_EXERCISE INSTRUCTIONS_
After locating the line containing "walls = bpy.context.object", restate that line and each one after it exactly, through the last line of the material.

_DATA FOR THE TASK_
####
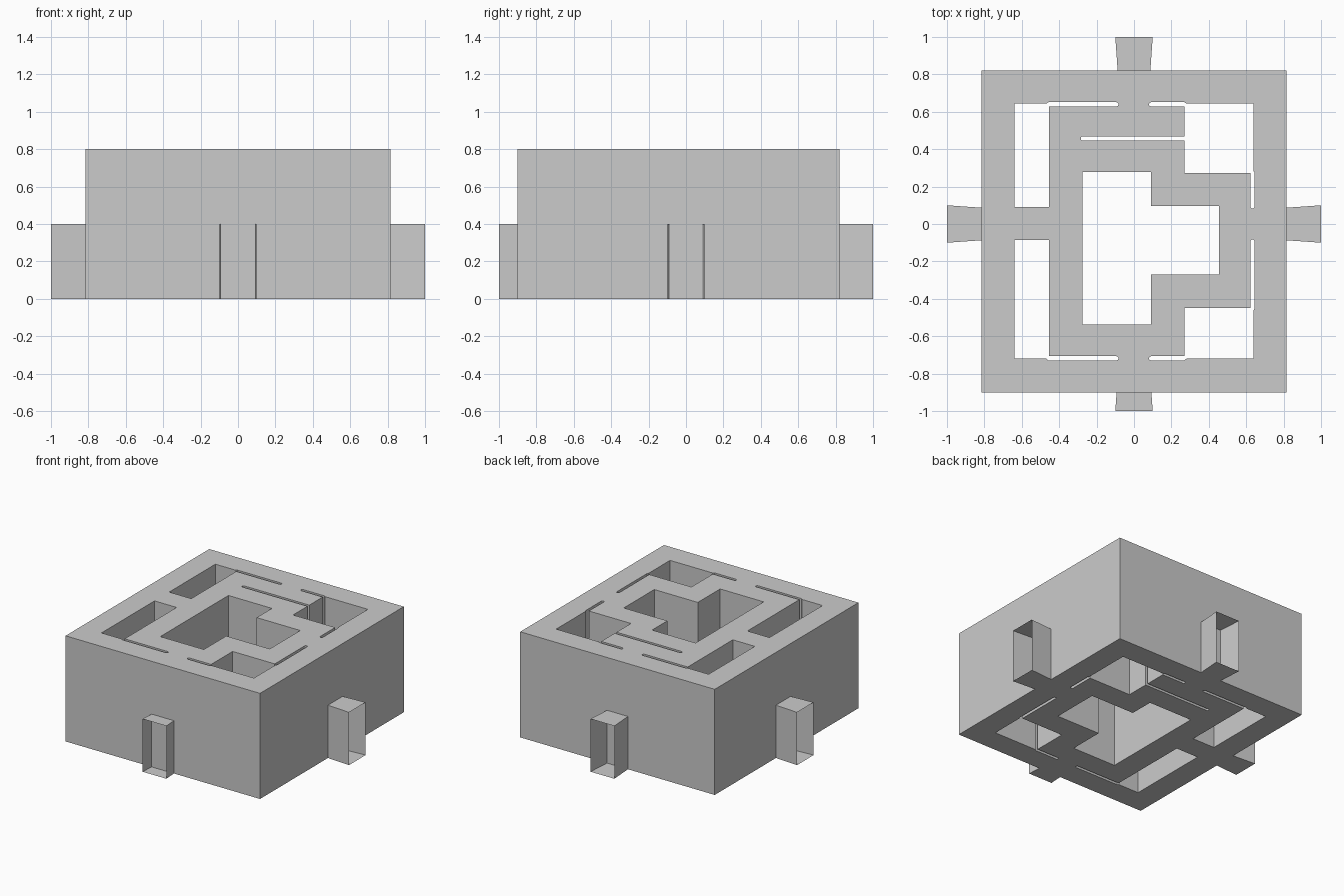
import bpy, bmesh
from math import cos, sin, pi

if "Cube" in bpy.data.objects:
    bpy.data.objects.remove(bpy.data.objects["Cube"])

H = 0.8        # wall height
TAB_H = 0.4    # tab height
R = 0.011      # half width of the narrow slits


def slit_end(x, y, heading, flip=1):
    """Half-round end of a slit whose tip points along heading (degrees)."""
    h = heading * pi / 180
    return [(x + R * cos(h + flip * a), y + R * sin(h + flip * a))
            for a in [pi / 2 - i * pi / 6 for i in range(7)]]


# Plan outlines: the outer edge and the five openings
outer = [(-.815, -.9), (.815, -.9), (.815, .82), (-.815, .82)]
centre = [(-.275, .278), (.09, .278), (.09, .095), (.455, .095),
          (.455, -.27), (.09, -.27), (.09, -.537), (-.275, -.537)]
left_back = ([(-.455, .09), (-.64, .09), (-.64, .643), (-.468, .643), (-.458, .651)]
             + slit_end(-.094, .64, 0) + [(-.455, .629)])
left_front = ([(-.455, -.085), (-.64, -.085), (-.64, -.72), (-.468, -.72), (-.458, -.729)]
              + slit_end(-.094, -.718, 0, -1) + [(-.455, -.707)])
right_back = ([(.638, .643), (.28, .643), (.27, .651)]
              + slit_end(.091, .64, 180, -1)
              + [(.27, .629), (.27, .468)]
              + slit_end(-.274, .457, 180, -1)
              + [(.27, .446), (.27, .273), (.623, .273)]
              + slit_end(.634, .094, 270, -1)
              + [(.645, .275), (.638, .285)])
right_front = ([(.638, -.72), (.28, -.72), (.27, -.729)]
               + slit_end(.091, -.718, 180, 1)
               + [(.27, -.707), (.27, -.45), (.623, -.45)]
               + slit_end(.634, -.094, 90, 1)
               + [(.645, -.452), (.638, -.462)])

# Walls: filled plan extruded to full height
curve = bpy.data.curves.new("wall_plan", 'CURVE')
curve.dimensions = '2D'
curve.fill_mode = 'BOTH'
curve.extrude = H / 2
for loop in (outer, centre, left_back, left_front, right_back, right_front):
    s = curve.splines.new('POLY')
    s.points.add(len(loop) - 1)
    for p, (x, y) in zip(s.points, loop):
        p.co = (x, y, 0, 1)
    s.use_cyclic_u = True
walls = bpy.data.objects.new("walls", curve)
bpy.context.collection.objects.link(walls)
walls.location.z = H / 2
bpy.context.view_layer.objects.active = walls
walls.select_set(True)
bpy.ops.object.convert(target='MESH')
walls = bpy.context.object
bm = bmesh.new()
bm.from_mesh(walls.data)
bmesh.ops.remove_doubles(bm, verts=bm.verts, dist=1e-5)
bmesh.ops.recalc_face_normals(bm, faces=bm.faces)
for f in bm.faces:
    f.smooth = False
bm.to_mesh(walls.data)
bm.free()


# Tabs: flared sleeves with an open outer end
def tab(name, root, turn):
    bm = bmesh.new()
    w = 0.1 - 0.07 * (1 - root)
    rings = [[bm.verts.new((x, y, z)) for y, z in
              ((-hw, 0), (hw, 0), (hw, TAB_H), (-hw, TAB_H))]
             for x, hw in ((root, w), (1.0, 0.1))]
    a, b = rings
    for i in range(4):
        j = (i + 1) % 4
        bm.faces.new((a[i], a[j], b[j], b[i]))
    mesh = bpy.data.meshes.new(name)
    bm.to_mesh(mesh)
    bm.free()
    ob = bpy.data.objects.new(name, mesh)
    ob.rotation_euler.z = turn * pi / 2
    bpy.context.collection.objects.link(ob)


for name, root, turn in (("right_tab", .815, 0), ("back_tab", .82, 1),
                         ("left_tab", .815, 2), ("front_tab", .9, 3)):
    tab(name, root, turn)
####
_SOLUTION TO THIS TASK_
walls = bpy.context.object
bm = bmesh.new()
bm.from_mesh(walls.data)
bmesh.ops.remove_doubles(bm, verts=bm.verts, dist=1e-5)
bmesh.ops.recalc_face_normals(bm, faces=bm.faces)
for f in bm.faces:
    f.smooth = False
bm.to_mesh(walls.data)
bm.free()


# Tabs: flared sleeves with an open outer end
def tab(name, root, turn):
    bm = bmesh.new()
    w = 0.1 - 0.07 * (1 - root)
    rings = [[bm.verts.new((x, y, z)) for y, z in
              ((-hw, 0), (hw, 0), (hw, TAB_H), (-hw, TAB_H))]
             for x, hw in ((root, w), (1.0, 0.1))]
    a, b = rings
    for i in range(4):
        j = (i + 1) % 4
        bm.faces.new((a[i], a[j], b[j], b[i]))
    mesh = bpy.data.meshes.new(name)
    bm.to_mesh(mesh)
    bm.free()
    ob = bpy.data.objects.new(name, mesh)
    ob.rotation_euler.z = turn * pi / 2
    bpy.context.collection.objects.link(ob)


for name, root, turn in (("right_tab", .815, 0), ("back_tab", .82, 1),
                         ("left_tab", .815, 2), ("front_tab", .9, 3)):
    tab(name, root, turn)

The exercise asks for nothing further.